• _Task instructions_
Check each line of the listing below for the string "nicks", then give only the number of lines where it occurs.

• _Dataset entries_
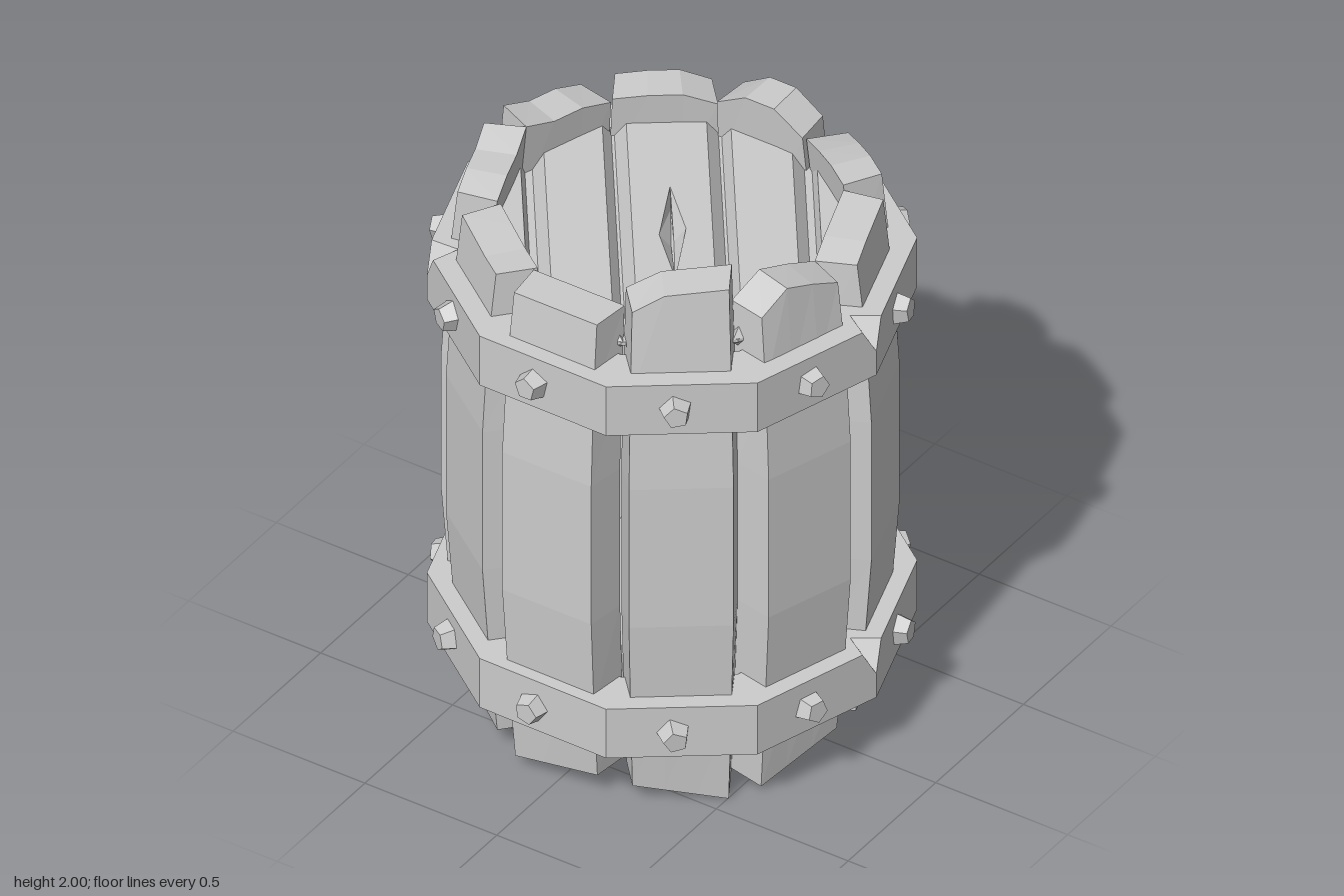
import * as THREE from 'three';

const SIDES = 10;
const STEP = (Math.PI * 2) / SIDES;
const wood = new THREE.MeshStandardMaterial({ color: 0xcccccc, flatShading: true, side: THREE.DoubleSide });

// Barrel bulge: [height, outer radius]; first and last heights come from each stave
const BULGE = [[0, 0.645], [0.37, 0.675], [0.72, 0.7], [1.26, 0.7], [1.6, 0.68], [2, 0.65]];
const THICK = 0.135;

// Ragged stave ends, side to side, going round from the front; shift moves a stave outwards
const STAVES = [
  { top: [1.86, 1.86, 1.86, 1.86], bottom: [0.04, 0.09], shift: 0.015 },
  { top: [1.92, 1.98, 1.99, 2.0], bottom: [0.06, 0], shift: 0 },
  { top: [1.86, 1.93, 1.9, 1.86], bottom: [0.02, 0.11], shift: 0 },
  { top: [1.86, 1.88, 1.89, 1.9], bottom: [0.11, 0.08], shift: 0 },
  { top: [1.92, 1.92, 1.9, 1.87], bottom: [0.06, 0.13], shift: 0 },
  { top: [1.88, 1.95, 1.95, 1.89], bottom: [0.05, 0.05], shift: -0.015 },
  { top: [1.87, 1.91, 1.91, 1.9], bottom: [0.08, 0.08], shift: 0 },
  { top: [1.88, 1.91, 1.91, 1.94], bottom: [0.05, 0.05], shift: 0.01 },
  { top: [1.94, 1.91, 1.91, 1.89], bottom: [0.06, 0.1], shift: 0.01 },
  { top: [1.88, 1.87, 1.86, 1.86], bottom: [0.1, 0.07], shift: 0 },
];

function seeded(seed) {
  let s = seed;
  return () => {
    s = (s * 16807) % 2147483647;
    return s / 2147483647 - 0.5;
  };
}

function mesh(geometry, name) {
  const m = new THREE.Mesh(geometry, wood);
  m.name = name;
  return m;
}

// One stave: a subdivided box bent to the bulge, narrower on its outer face
function staveGeometry({ top, bottom, shift }) {
  const g = new THREE.BoxGeometry(1, 1, 1, 3, 5, 1);
  const p = g.attributes.position;
  for (let i = 0; i < p.count; i++) {
    const u = p.getX(i) * 2;
    const col = Math.round((p.getX(i) + 0.5) * 3);
    const row = Math.round((p.getY(i) + 0.5) * 5);
    const outer = p.getZ(i) > 0;
    let [y, r] = BULGE[row];
    if (row === 0) y = THREE.MathUtils.lerp(bottom[0], bottom[1], col / 3);
    if (row === 5) y = top[col];
    r += shift;
    const inner = r - THICK;
    const half = outer ? r * 0.236 : inner * Math.tan(STEP / 2);
    p.setXYZ(i, u * half, y, outer ? r : inner);
  }
  g.computeVertexNormals();
  return g;
}

// Ten-sided hoop from cross-sections; nicked corners get a wedge cut from the top edge
function bandGeometry(h, nicks) {
  const sections = [];
  const add = (angle, off, cut) => {
    const k = 1 / Math.cos(STEP / 2 - off);
    const R = 0.737 * k;
    const r = 0.57 * k;
    sections.push([[r, -h], [R, -h], [R, h - cut], [R - cut, h], [r, h]]
      .map(([d, y]) => [d * Math.sin(angle), y, d * Math.cos(angle)]));
  };
  for (let i = 0; i < SIDES; i++) {
    const a = (i + 0.5) * STEP;
    const nicked = nicks.includes(i);
    if (nicked) add(a - 0.07, 0.07, 0);
    add(a, 0, nicked ? 0.1 : 0);
    if (nicked) add(a + 0.07, 0.07, 0);
  }
  const pos = [];
  sections.forEach((s, i) => {
    const n = sections[(i + 1) % sections.length];
    for (let j = 0; j < 5; j++) {
      const k = (j + 1) % 5;
      pos.push(...s[j], ...n[j], ...n[k], ...s[j], ...n[k], ...s[k]);
    }
  });
  const g = new THREE.BufferGeometry();
  g.setAttribute('position', new THREE.Float32BufferAttribute(pos, 3));
  g.computeVertexNormals();
  return g;
}

// Slightly tilted hoop with a five-sided stud on each face
function hoop(name, y, nicks, seed) {
  const group = new THREE.Group();
  group.name = name;
  group.position.y = y;
  group.rotation.set(0.012, 0, -0.008);
  group.add(mesh(bandGeometry(0.097, nicks), 'band'));
  const rand = seeded(seed);
  const stud = new THREE.CylinderGeometry(0.04, 0.06, 0.07, 5).rotateX(Math.PI / 2);
  for (let i = 0; i < SIDES; i++) {
    const holder = new THREE.Group();
    holder.rotation.y = i * STEP;
    const m = mesh(stud, 'stud');
    m.position.set(-0.015 + rand() * 0.04, rand() * 0.02, 0.75);
    m.rotation.set(rand() * 0.2, rand() * 0.2, rand() * 2);
    holder.add(m);
    group.add(holder);
  }
  return group;
}

// Round lid of bevelled planks over a thin core; the bevels form the V grooves
function lid(name, y, cracked) {
  const group = new THREE.Group();
  group.name = name;
  group.position.y = y;
  const R = 0.565;
  const bevel = 0.038;
  const seams = [-0.58, -0.43, -0.165, 0.165, 0.43, 0.58];
  for (let i = 0; i < 5; i++) {
    const a = seams[i] + bevel;
    const b = seams[i + 1] - bevel;
    const edge = [];
    for (let j = 0; j <= 4; j++) {
      const p = a + ((b - a) * j) / 4;
      edge.push(new THREE.Vector2(p, Math.sqrt(R * R - p * p)));
    }
    const mirrored = edge.map((v) => new THREE.Vector2(v.x, -v.y));
    const shape = new THREE.Shape([...mirrored, ...edge.reverse()]);
    if (cracked && i === 2) {
      shape.holes.push(new THREE.Path([[0, -0.185], [-0.043, 0.07], [0, 0.3], [0.043, 0.04]]
        .map(([px, py]) => new THREE.Vector2(px, py))));
    }
    const g = new THREE.ExtrudeGeometry(shape, {
      depth: 0.01, bevelEnabled: true, bevelThickness: 0.05, bevelSize: bevel, bevelSegments: 1,
    });
    g.translate(0, 0, -0.005).rotateX(Math.PI / 2).rotateY(0.62);
    group.add(mesh(g, 'lidPlank'));
  }
  const core = mesh(new THREE.CylinderGeometry(0.6, 0.6, 0.012, SIDES), 'lidCore');
  core.rotation.y = STEP / 2;
  group.add(core);
  return group;
}

export function createModel() {
  const model = new THREE.Group();
  model.name = 'barrel';

  const staves = new THREE.Group();
  staves.name = 'staves';
  STAVES.forEach((s, i) => {
    const m = mesh(staveGeometry(s), 'stave');
    m.rotation.y = i * STEP;
    staves.add(m);
  });

  model.add(
    staves,
    hoop('topHoop', 1.61, [2, 8], 11),
    hoop('bottomHoop', 0.345, [2, 6], 47),
    lid('topLid', 1.74, true),
    lid('bottomLid', 0.215, false),
  );
  return model;
}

• _Answer to the exercise_
4